A kind of thrill—to lie on a road
and flatten yourself,
white fur like a ball of winter,
like the March blossoms on the fruit trees,
each one folded in like
the fledgling that never made it
from the nest.
They do this when they feel threatened,
even when curious people come prod
them with sticks,
stiffening their pearly claws as a tree stiffens
its twigs for winter. What is it to be dead?
The possums know—that eternal watchfulness
by which the dead in their stately wisdom
who keep moving.
Copyright © 2017 by Sheila Black.

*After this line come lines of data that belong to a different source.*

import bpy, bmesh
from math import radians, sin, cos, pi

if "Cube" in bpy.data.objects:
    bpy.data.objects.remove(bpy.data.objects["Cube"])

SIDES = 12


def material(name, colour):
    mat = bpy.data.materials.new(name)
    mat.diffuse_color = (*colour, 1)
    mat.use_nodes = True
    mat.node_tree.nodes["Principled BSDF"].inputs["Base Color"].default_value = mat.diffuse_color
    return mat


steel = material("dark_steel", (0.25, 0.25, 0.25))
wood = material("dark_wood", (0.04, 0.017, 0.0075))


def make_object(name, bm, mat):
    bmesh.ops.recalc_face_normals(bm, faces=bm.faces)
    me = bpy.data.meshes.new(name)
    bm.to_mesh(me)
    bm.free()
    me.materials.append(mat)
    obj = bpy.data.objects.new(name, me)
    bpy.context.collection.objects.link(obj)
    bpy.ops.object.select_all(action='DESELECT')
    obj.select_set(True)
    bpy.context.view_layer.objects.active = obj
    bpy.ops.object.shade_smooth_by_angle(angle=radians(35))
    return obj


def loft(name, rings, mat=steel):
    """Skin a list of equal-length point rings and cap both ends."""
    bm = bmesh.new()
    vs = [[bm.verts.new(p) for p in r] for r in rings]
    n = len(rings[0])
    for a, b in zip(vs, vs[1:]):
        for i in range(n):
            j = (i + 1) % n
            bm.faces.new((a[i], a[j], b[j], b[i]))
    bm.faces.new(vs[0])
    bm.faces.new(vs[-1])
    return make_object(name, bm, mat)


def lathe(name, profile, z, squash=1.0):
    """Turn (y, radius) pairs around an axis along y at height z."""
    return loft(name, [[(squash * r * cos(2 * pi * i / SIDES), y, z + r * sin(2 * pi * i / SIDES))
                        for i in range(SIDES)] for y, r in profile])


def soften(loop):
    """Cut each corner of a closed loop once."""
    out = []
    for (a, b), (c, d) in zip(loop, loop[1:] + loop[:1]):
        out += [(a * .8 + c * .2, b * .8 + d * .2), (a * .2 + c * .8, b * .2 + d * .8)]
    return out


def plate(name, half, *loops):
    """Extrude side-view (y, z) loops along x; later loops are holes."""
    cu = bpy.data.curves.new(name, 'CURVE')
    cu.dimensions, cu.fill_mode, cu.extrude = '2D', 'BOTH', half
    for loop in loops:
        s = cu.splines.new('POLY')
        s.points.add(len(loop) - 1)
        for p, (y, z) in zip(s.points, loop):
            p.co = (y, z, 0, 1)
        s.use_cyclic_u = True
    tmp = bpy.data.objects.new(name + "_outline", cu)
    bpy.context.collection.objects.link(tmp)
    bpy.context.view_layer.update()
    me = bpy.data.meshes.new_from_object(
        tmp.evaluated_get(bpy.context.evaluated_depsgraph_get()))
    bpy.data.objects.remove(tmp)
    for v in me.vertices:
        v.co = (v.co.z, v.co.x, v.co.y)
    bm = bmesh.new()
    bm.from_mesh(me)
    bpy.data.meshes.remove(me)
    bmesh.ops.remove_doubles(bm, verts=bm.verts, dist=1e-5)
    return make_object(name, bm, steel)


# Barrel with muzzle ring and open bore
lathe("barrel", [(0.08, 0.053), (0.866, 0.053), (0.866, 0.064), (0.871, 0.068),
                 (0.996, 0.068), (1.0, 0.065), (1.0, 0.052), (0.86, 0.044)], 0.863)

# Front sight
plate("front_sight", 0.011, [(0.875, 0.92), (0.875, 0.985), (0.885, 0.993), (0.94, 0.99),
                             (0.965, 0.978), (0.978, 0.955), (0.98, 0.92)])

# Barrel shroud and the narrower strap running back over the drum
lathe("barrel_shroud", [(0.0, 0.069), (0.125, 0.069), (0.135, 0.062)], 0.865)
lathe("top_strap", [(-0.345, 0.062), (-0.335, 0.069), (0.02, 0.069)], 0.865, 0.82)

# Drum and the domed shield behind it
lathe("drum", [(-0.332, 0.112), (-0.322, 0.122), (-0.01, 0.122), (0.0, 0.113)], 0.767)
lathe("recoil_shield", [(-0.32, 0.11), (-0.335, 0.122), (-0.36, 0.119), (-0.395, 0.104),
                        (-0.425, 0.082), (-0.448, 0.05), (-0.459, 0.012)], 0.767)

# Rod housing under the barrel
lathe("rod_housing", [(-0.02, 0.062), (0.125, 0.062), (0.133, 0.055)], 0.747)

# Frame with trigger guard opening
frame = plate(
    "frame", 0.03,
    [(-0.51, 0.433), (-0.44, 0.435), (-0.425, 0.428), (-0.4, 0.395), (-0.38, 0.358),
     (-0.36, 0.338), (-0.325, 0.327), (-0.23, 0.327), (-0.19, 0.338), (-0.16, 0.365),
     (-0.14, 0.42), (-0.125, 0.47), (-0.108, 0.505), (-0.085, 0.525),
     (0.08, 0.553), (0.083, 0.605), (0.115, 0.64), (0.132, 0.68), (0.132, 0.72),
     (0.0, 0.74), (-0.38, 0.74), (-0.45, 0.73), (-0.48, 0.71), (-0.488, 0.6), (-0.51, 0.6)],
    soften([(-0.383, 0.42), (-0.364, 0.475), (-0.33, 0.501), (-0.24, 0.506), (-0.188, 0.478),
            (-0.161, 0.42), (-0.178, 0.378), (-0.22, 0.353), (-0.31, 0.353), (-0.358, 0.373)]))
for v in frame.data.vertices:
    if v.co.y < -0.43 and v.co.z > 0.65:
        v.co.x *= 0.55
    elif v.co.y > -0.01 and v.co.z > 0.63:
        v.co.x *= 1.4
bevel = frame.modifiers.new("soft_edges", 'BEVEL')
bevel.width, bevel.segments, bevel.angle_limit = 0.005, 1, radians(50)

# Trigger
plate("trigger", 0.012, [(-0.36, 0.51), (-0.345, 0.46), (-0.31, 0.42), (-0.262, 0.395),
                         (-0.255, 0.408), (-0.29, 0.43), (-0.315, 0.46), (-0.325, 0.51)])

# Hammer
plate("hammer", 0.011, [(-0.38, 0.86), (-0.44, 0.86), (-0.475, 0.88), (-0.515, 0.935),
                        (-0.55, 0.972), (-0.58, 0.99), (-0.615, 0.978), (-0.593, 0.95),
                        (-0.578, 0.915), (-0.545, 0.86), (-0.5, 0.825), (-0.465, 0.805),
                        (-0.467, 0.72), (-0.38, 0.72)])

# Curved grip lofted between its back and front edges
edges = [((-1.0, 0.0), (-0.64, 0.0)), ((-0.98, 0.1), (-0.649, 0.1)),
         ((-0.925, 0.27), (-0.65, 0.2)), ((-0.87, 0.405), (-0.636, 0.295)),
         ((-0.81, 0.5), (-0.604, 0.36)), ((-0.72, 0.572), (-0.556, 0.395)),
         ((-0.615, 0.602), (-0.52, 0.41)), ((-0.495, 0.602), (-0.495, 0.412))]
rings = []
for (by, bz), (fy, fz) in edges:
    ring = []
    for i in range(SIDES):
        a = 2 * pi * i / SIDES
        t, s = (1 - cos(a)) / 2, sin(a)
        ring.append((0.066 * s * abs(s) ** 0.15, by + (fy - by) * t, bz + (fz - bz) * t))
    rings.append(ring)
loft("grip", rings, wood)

Originally published in Poem-a-Day on February 7, 2017, by the Academy of American Poets.